Keeping the Potomac: A 30 minute film produced by SOC Students for Maryland Public Television taught by Professor Mike English. It will screen at the DC Environmental Film Festival (EFF) in March and air regionally on PBS in prime time in May as part of Chesapeake Week.
For Potomac Riverkeeper Brent Walls, “being a riverkeeper is not just a job it’s a way of life.” All life in the Potomac is threatened by the discharge from the New Page paper mill in Westernport, Maryland.
Every day, the Upper Potomac River Commission treatment plant discharges 21 million gallons of treated wastewater from the paper mill and sewage from the nearby towns which create a significant problem in the river. Fishing guide and retired fisheries biologist Ken Pavol says “when anglers see the effluent they wonder how in a modern day and age there can still be pollution like that?” The Maryland Department of the Environment has issued a permit to the treatment plant enabling them to exceed normal pollution limits as defined by the Clean Water Act. By invoking a special clause the river serves as a thermal mixing zone. “The public must become involved if change is to be made in the effluent,” says Ken Pavol.
This film is expected to gain the public awareness necessary to raise legal defense funds or create political action.
Tuesday, March 28 at 7 pm
Keeping the Potomac: The Politics of Water
This documentary—conceived, written, produced, shot, directed, and edited by students in Environmental & Wildlife Production (COMM 568)—will air during Maryland Public Television’s Chesapeake Bay Week in April. Keeping the Potomac examines efforts of three local river keepers to hold polluters accountable along the Potomac River watershed.
Created by Elizabeth Herzfeldt-Kamprath, Anthony Brunner, Doaa Nour, Sam Sheline, Raffi Paul, Sarah Liebman, Kent Wagner, Chelsea Greene and Xinyi Song, and by American University’s Center for Environmental Filmmaking, in association with Maryland Public Television.
Panel discussion, hosted by Professor Chris Palmer, follows screenings. Panelists include student filmmakers and Professor Mike English, who taught the Center for Environmental Filmmaking class where Keeping the Potomac was produced for Maryland Public Television.
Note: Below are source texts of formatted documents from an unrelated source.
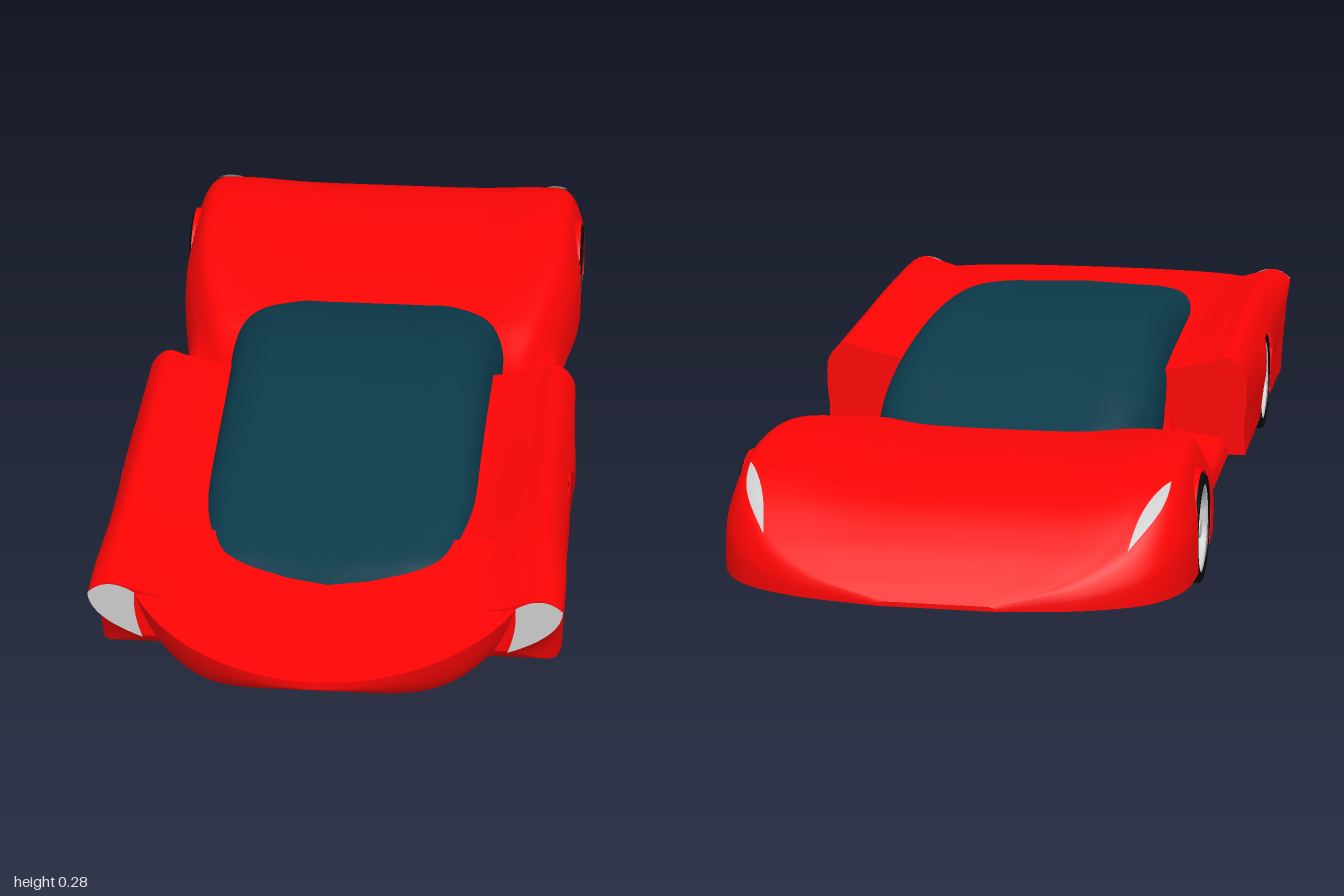
import * as THREE from 'three';
import { toCreasedNormals } from 'three/addons/utils/BufferGeometryUtils.js';

const mat = (color) => new THREE.MeshStandardMaterial({ color, side: THREE.DoubleSide });
const RED = mat(0xfd0404), GLASS = mat(0x0c3a4a), GREY = mat(0xcccccc), BLACK = mat(0x080808);
const V = (x, y, z) => new THREE.Vector3(x, y, z);
const WHEEL_Z = [0.36, -0.65], WHEEL_Y = 0.095, ARCH = 0.101, FLOOR = 0.042;

function mesh(name, geometry, material) {
  const m = new THREE.Mesh(geometry, material);
  m.name = name;
  return m;
}

// Surface through rows of points; keep() may drop triangles
function skin(rows, keep = () => true) {
  const n = rows[0].length, flat = rows.flat(), index = [];
  const add = (a, b, c) => {
    const mid = V(0, 0, 0).add(flat[a]).add(flat[b]).add(flat[c]).divideScalar(3);
    if (keep(mid)) index.push(a, b, c);
  };
  for (let i = 0; i < rows.length - 1; i++) {
    for (let j = 0; j < n - 1; j++) {
      const a = i * n + j, b = a + n;
      add(a, b, a + 1);
      add(b, b + 1, a + 1);
    }
  }
  const g = new THREE.BufferGeometry().setFromPoints(flat);
  g.setIndex(index);
  g.computeVertexNormals();
  return g;
}

// Smooth rows through half cross-sections [z, [[x, y], ...]], mirrored in x
function loftRows(sections, nz, nu) {
  const columns = sections[0][1].map((_, j) =>
    new THREE.CatmullRomCurve3(sections.map(([z, p]) => V(p[j][0], p[j][1], z))));
  const rows = [];
  for (let i = 0; i <= nz; i++) {
    const half = columns.map((c) => c.getPoint(i / nz));
    const left = half.slice(1).reverse().map((p) => V(-p.x, p.y, p.z));
    rows.push(new THREE.CatmullRomCurve3([...left, ...half]).getPoints(nu));
  }
  return rows;
}

// Distance to the nearest wheel centre, seen from the side
const nearestWheel = (p) => WHEEL_Z.map((z) => ({ z, d: Math.hypot(p.z - z, p.y - WHEEL_Y) }))
  .sort((a, b) => a.d - b.d)[0];

// Lofted shell with round wheel arches, flat floor and flat end caps
function bodyPart(name, sections, nz) {
  const group = new THREE.Group();
  group.name = name;
  const rows = loftRows(sections, nz, 150);
  for (const p of rows.flat()) {
    const { z, d } = nearestWheel(p);
    if (Math.abs(p.x) > 0.33 && Math.abs(d - ARCH) < 0.0055) {
      p.z = z + (p.z - z) * ARCH / d;
      p.y = WHEEL_Y + (p.y - WHEEL_Y) * ARCH / d;
    }
  }
  group.add(mesh(name + 'Shell',
    skin(rows, (m) => Math.abs(m.x) < 0.33 || nearestWheel(m).d > ARCH - 0.001), RED));
  // the floor is notched at the wheels
  const floor = rows.map((r) => [r[r.length - 1], r[0]].map((p) => {
    const q = p.clone();
    if (nearestWheel(p).d < ARCH) q.x = Math.sign(p.x) * 0.318;
    return q;
  }));
  group.add(mesh(name + 'Floor', skin(floor), RED));
  for (const row of [rows[0], rows[rows.length - 1]]) {
    const cap = new THREE.ShapeGeometry(new THREE.Shape(row.map((p) => new THREE.Vector2(p.x, p.y))));
    cap.translate(0, 0, row[0].z);
    group.add(mesh(name + 'End', cap, RED));
  }
  return group;
}

function wheel(side, z) {
  const group = new THREE.Group();
  group.name = 'wheel';
  const lathe = (pts) => toCreasedNormals(new THREE.LatheGeometry(
    pts.map(([r, y]) => new THREE.Vector2(r, y)), 48).rotateZ(-Math.PI / 2), 0.5);
  group.add(mesh('tyre', lathe([[0, -0.042], [0.092, -0.042], [0.095, -0.038], [0.095, 0.036],
    [0.091, 0.041], [0.077, 0.041], [0.075, 0.03]]), BLACK));
  group.add(mesh('rim', lathe([[0.077, 0.039], [0.072, 0.037], [0.066, 0.016], [0.018, 0.018],
    [0.016, 0.036], [0, 0.036]]), GREY));
  group.position.set(side * 0.361, WHEEL_Y, z);
  if (side < 0) group.rotation.y = Math.PI;
  return group;
}

export function createModel() {
  const model = new THREE.Group();

  // Front body with raised fenders, open step behind them at z = 0
  const fender = (z, c, s, top, out) => [z, [[0, c], [0.2, c + 0.003], [0.26, s], [0.33, top - 0.01],
    [0.37, top], [0.4, 0.2], [out, 0.15], [out - 0.004, 0.1], [0.402, FLOOR]]];
  model.add(bodyPart('frontBody', [
    fender(0, 0.195, 0.205, 0.23, 0.404),
    fender(0.15, 0.197, 0.205, 0.234, 0.409),
    fender(0.28, 0.198, 0.203, 0.237, 0.413),
    fender(0.42, 0.199, 0.202, 0.24, 0.408),
    fender(0.56, 0.198, 0.204, 0.239, 0.406),
    [0.71, [[0, 0.19], [0.2, 0.196], [0.27, 0.202], [0.335, 0.222], [0.373, 0.229], [0.405, 0.2],
      [0.407, 0.155], [0.402, 0.1], [0.395, 0.046]]],
    [0.805, [[0, 0.178], [0.2, 0.187], [0.28, 0.195], [0.335, 0.21], [0.372, 0.219], [0.405, 0.2],
      [0.4, 0.175], [0.365, 0.137], [0.315, 0.114]]],
  ], 110));

  // Rounded nose with an undercut chin
  const chin = new THREE.CatmullRomCurve3([V(0.6, 0.044, 0), V(0.7, 0.046, 0), V(0.8, 0.06, 0),
    V(0.9, 0.085, 0), V(1, 0.15, 0)]);
  const top = [], under = [];
  for (let i = 0; i <= 40; i++) {
    const t = Math.sin((i / 40) * Math.PI / 2), z = 0.6 + 0.4 * t;
    const w = 0.37 * Math.sqrt(Math.max(0, 1 - t ** 2.2));
    const low = chin.getPoint(t).y, a = [], b = [];
    for (let j = -24; j <= 24; j++) {
      const s = Math.sin((j / 24) * Math.PI / 2), x = w * s;
      const y = 0.165 + (1 - z) * 0.085 + 0.017 * (x / 0.33) ** 2;
      a.push(V(x, y, z));
      b.push(V(-x, low + (y - low) * s ** 8, z));
    }
    top.push(a);
    under.push(b);
  }
  model.add(mesh('noseTop', skin(top), RED), mesh('noseUnderside', skin(under), RED));

  // Waisted rear body, dished between its wheel humps and falling to the tail
  const tail = (z, w, h, dish) => [z, [[0, h - dish], [w * 0.45, h - dish * 0.9], [w * 0.78, h - dish * 0.25],
    [w * 0.91, h - 0.06 * (h - FLOOR)], [w * 0.985, FLOOR + 0.6 * (h - FLOOR)],
    [w, FLOOR + 0.3 * (h - FLOOR)], [w, FLOOR]]];
  model.add(bodyPart('rearBody', [
    [0.02, [[0, 0.13], [0.15, 0.13], [0.242, 0.143], [0.256, 0.12], [0.27, 0.09], [0.36, 0.07], [0.37, FLOOR]]],
    [-0.15, [[0, 0.125], [0.15, 0.125], [0.25, 0.122], [0.277, 0.108], [0.305, 0.085], [0.36, 0.068], [0.37, FLOOR]]],
    [-0.3, [[0, 0.16], [0.15, 0.162], [0.27, 0.17], [0.32, 0.16], [0.349, 0.118], [0.366, 0.08], [0.372, FLOOR]]],
    [-0.48, [[0, 0.19], [0.17, 0.193], [0.3, 0.21], [0.355, 0.21], [0.389, 0.155], [0.398, 0.1], [0.398, FLOOR]]],
    tail(-0.64, 0.403, 0.236, 0.03), tail(-0.77, 0.403, 0.222, 0.022),
    tail(-0.85, 0.39, 0.184, 0.008), tail(-0.92, 0.345, 0.13, 0),
    tail(-0.97, 0.25, 0.083, 0), tail(-1, 0.1, 0.05, 0),
  ], 140));

  // Glass canopy: [z, half width, top, base], front edge drawn back at the sides
  const canopy = loftRows([
    [0.738, 0.175, 0.19, 0.175], [0.69, 0.206, 0.206, 0.175], [0.6, 0.222, 0.224, 0.18], [0.48, 0.236, 0.245, 0.18],
    [0.3, 0.24, 0.27, 0.18], [0.12, 0.244, 0.283, 0.165], [0, 0.25, 0.278, 0.142], [-0.1, 0.258, 0.259, 0.115],
    [-0.2, 0.257, 0.227, 0.1], [-0.29, 0.235, 0.186, 0.1], [-0.36, 0.18, 0.158, 0.1],
  ].map(([z, w, h, b]) => [z, [[0, h], [w * 0.45, h], [w * 0.75, h - 0.015 * (h - b)],
    [w * 0.92, h - 0.22 * (h - b)], [w, b + 0.4 * (h - b)], [w, b]]]), 80, 64);
  for (const p of canopy.flat()) {
    if (p.z > 0) p.z -= 0.24 * Math.abs(p.x) * (p.z / 0.735) ** 5;
  }
  model.add(mesh('canopy', skin(canopy), GLASS));

  // Wheels and arch liners
  for (const side of [1, -1]) {
    for (const z of WHEEL_Z) {
      model.add(wheel(side, z));
      const liner = new THREE.CylinderGeometry(ARCH, ARCH, 0.08, 40, 1, true, -Math.PI / 6, Math.PI * 4 / 3);
      const arch = mesh('archLiner', liner.rotateZ(Math.PI / 2), RED);
      arch.position.set(side * 0.357, WHEEL_Y, z);
      const ring = new THREE.RingGeometry(0.09, ARCH + 0.001, 40, 1, -Math.PI / 6, Math.PI * 4 / 3);
      const lip = mesh('archLip', ring.rotateY(Math.PI / 2), RED);
      lip.position.set(side * 0.385, WHEEL_Y, z);
      model.add(arch, lip);
    }
  }

  // Front lights on the fender ends
  for (const side of [1, -1]) {
    const s = new THREE.Shape();
    s.moveTo(side * 0.313, 0.114);
    s.quadraticCurveTo(side * 0.33, 0.16, side * 0.325, 0.203);
    s.quadraticCurveTo(side * 0.372, 0.235, side * 0.406, 0.2);
    s.quadraticCurveTo(side * 0.405, 0.15, side * 0.313, 0.114);
    const light = mesh('frontLight', new THREE.ShapeGeometry(s, 16), GREY);
    light.position.z = 0.809;
    model.add(light);
  }

  // Rear light slivers draped over the tail
  const shell = model.getObjectByName('rearBodyShell');
  const ray = new THREE.Raycaster();
  for (const side of [1, -1]) {
    const rows = [];
    for (let i = 0; i <= 16; i++) {
      const t = i / 16, bow = Math.sin(Math.PI * t), row = [];
      for (let j = 0; j <= 3; j++) {
        const x = 0.308 + 0.054 * t + bow * (-0.009 + 0.026 * j / 3);
        const z = -0.92 + 0.14 * t;
        ray.set(V(side * x, 1, z), V(0, -1, 0));
        const hit = ray.intersectObject(shell)[0];
        row.push(V(side * x, (hit ? hit.point.y : 0.15) + 0.004, z));
      }
      rows.push(side > 0 ? row : row.reverse());
    }
    model.add(mesh('rearLight', skin(rows), GREY));
  }
  return model;
}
Below: An animation title sequence for a project in Motion Graphics and Effects class (not to be used in the film, but as part of the campaign.)